While the recent battles over same-sex marriage have brought once apolitical older Korean-American clergy and laity into the public square, the rapid victories and new protections granted to gay rights have created a mood of insularity among more integrated second-generation Korean-American evangelicals, according to political scientists Joseph Yi, Joe Phillips and Shin-Do Sung.
In an article in the social science journal Society (July-August), the authors note that Korean Christians, like their Latino and African-American counterparts, have registered stronger opposition to gay rights, particularly on the issue of ordaining gays and lesbians, than white Christians (with significant dissent of Korean Presbyterians over the issue in the Presbyterian Church, USA).
In 30 interviews with Korean-American clergy and laity, the authors find that gay rights controversies, such as Proposition 8 in California, prohibiting same-sex marriage, spurred the conservative older first-generation members to openly address a once taboo subject among themselves and opponents and to enter mainstream politics.
Activism for Proposition 8 also “nurtured a deeper, pragmatic understanding of plural democratic politics, similar to white evangelicals in the 1990s,” write Yi, Phillips and Sung. Yet, more assimilated second-generation Korean American evangelicals see gay rights gains as isolating them from their mainline denominations and the elite secular world they have entered. The fact that several prominent colleges have expelled or have considered expelling evangelical campus groups over gay rights issues has “fed a widespread paranoia-myth among Korean and other evangelical Christians that they should not publicize their religious affiliations when applying to and interacting with elite, secular institutions.”

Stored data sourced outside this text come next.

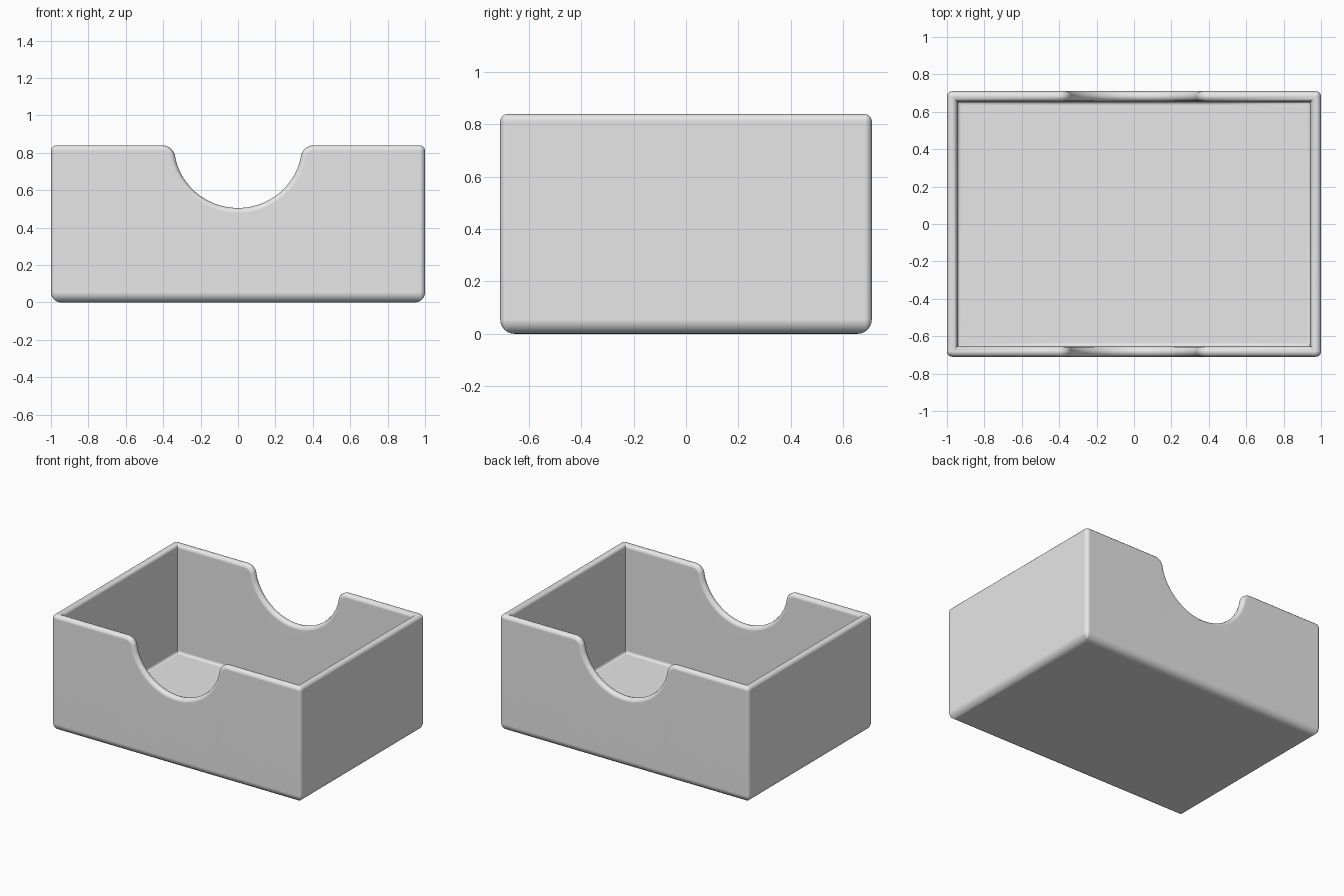
import bpy, bmesh
from math import sin, cos, pi, radians

if "Cube" in bpy.data.objects:
    bpy.data.objects.remove(bpy.data.objects["Cube"])

HALF_X, HALF_Y, HEIGHT = 1.0, 0.71, 0.84
WALL, FLOOR = 0.055, 0.055
CORNER, FOOT, COVE = 0.028, 0.055, 0.02
STEPS = 6

grey = bpy.data.materials.new("plain grey")
grey.use_nodes = True
colour = (0.8, 0.8, 0.8, 1)
grey.diffuse_color = colour
grey.node_tree.nodes["Principled BSDF"].inputs["Base Color"].default_value = colour


def notch_samples():
    """Thumb notch from left to right: x, z, normal x, normal z."""
    bowl, lip, lean = 0.345, 0.07, radians(72)
    lip_x = 0.405
    right = []
    for i in range(13):
        a = lean * i / 12
        right.append((bowl * sin(a), 0.85 - bowl * cos(a), -sin(a), cos(a)))
    for i in range(9):
        a = lean * (1 - i / 8)
        right.append((lip_x - lip * sin(a), HEIGHT - lip + lip * cos(a), -sin(a), cos(a)))
    left = [(-x, z, -nx, nz) for x, z, nx, nz in reversed(right[1:])]
    return left + right


def ring(inset, drop=None, level=None, rim=WALL / 2):
    """One closed loop: inset in plan, at a level or a drop below the rim."""
    # The walls below the rim keep the x positions of the rim's lowest edge
    depth = rim if drop is None else drop
    radius = max(CORNER - inset, 0)
    cx, cy = HALF_X - inset - radius, HALF_Y - inset - radius
    points = []

    def corner(sx, sy, start):
        for i in range(STEPS + 1):
            a = start + pi / 2 * i / STEPS
            z = HEIGHT - depth if level is None else level
            points.append((sx * cx + radius * cos(a), sy * cy + radius * sin(a), z))

    def wall(side):
        for x, z, nx, nz in notch_samples()[::-side]:
            top = z - nz * depth
            points.append((x - nx * depth, side * (HALF_Y - inset),
                           top if level is None else level))

    corner(-1, -1, pi)
    wall(-1)
    corner(1, -1, -pi / 2)
    corner(1, 1, 0)
    wall(1)
    corner(-1, 1, pi / 2)
    return points


# Cross-section of the shell: foot rounding, rim rounding, floor cove
quarter = [pi / 2 * i / STEPS for i in range(STEPS + 1)]
rim = WALL / 2
loops = [ring(FOOT - FOOT * sin(a), level=FOOT - FOOT * cos(a)) for a in quarter]
loops += [ring(rim - rim * cos(2 * a), drop=rim - rim * sin(2 * a)) for a in quarter]
loops += [ring(WALL + COVE - COVE * cos(a), level=FLOOR + COVE - COVE * sin(a)) for a in quarter]

# Open tray with a notch in the front and back walls
bm = bmesh.new()
rows = [[bm.verts.new(p) for p in loop] for loop in loops]
for low, high in zip(rows, rows[1:]):
    for i in range(len(low)):
        bm.faces.new((low[i - 1], low[i], high[i], high[i - 1]))
bm.faces.new(rows[0][::-1])
bm.faces.new(rows[-1])
bmesh.ops.remove_doubles(bm, verts=bm.verts, dist=0.0002)
bmesh.ops.recalc_face_normals(bm, faces=bm.faces)
mesh = bpy.data.meshes.new("tray")
bm.to_mesh(mesh)
bm.free()
mesh.materials.append(grey)

tray = bpy.data.objects.new("tray", mesh)
bpy.context.collection.objects.link(tray)
bpy.ops.object.select_all(action="DESELECT")
tray.select_set(True)
bpy.context.view_layer.objects.active = tray
bpy.ops.object.shade_smooth_by_angle(angle=radians(40))
weighted = tray.modifiers.new("even shading", "WEIGHTED_NORMAL")
weighted.keep_sharp = True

There is a similar reluctance of Korean evangelicals to discuss their views at their workplaces, though the authors found that “secure, high-status professionals in politically heterogeneous settings felt more freedom to discuss their views.” They conclude that the degree of Korean American insularity or social engagement relating to gay rights may be determined by whether it “becomes viewed like the clear-cut issue of interracial marriage or the more ambiguous one of abortion.”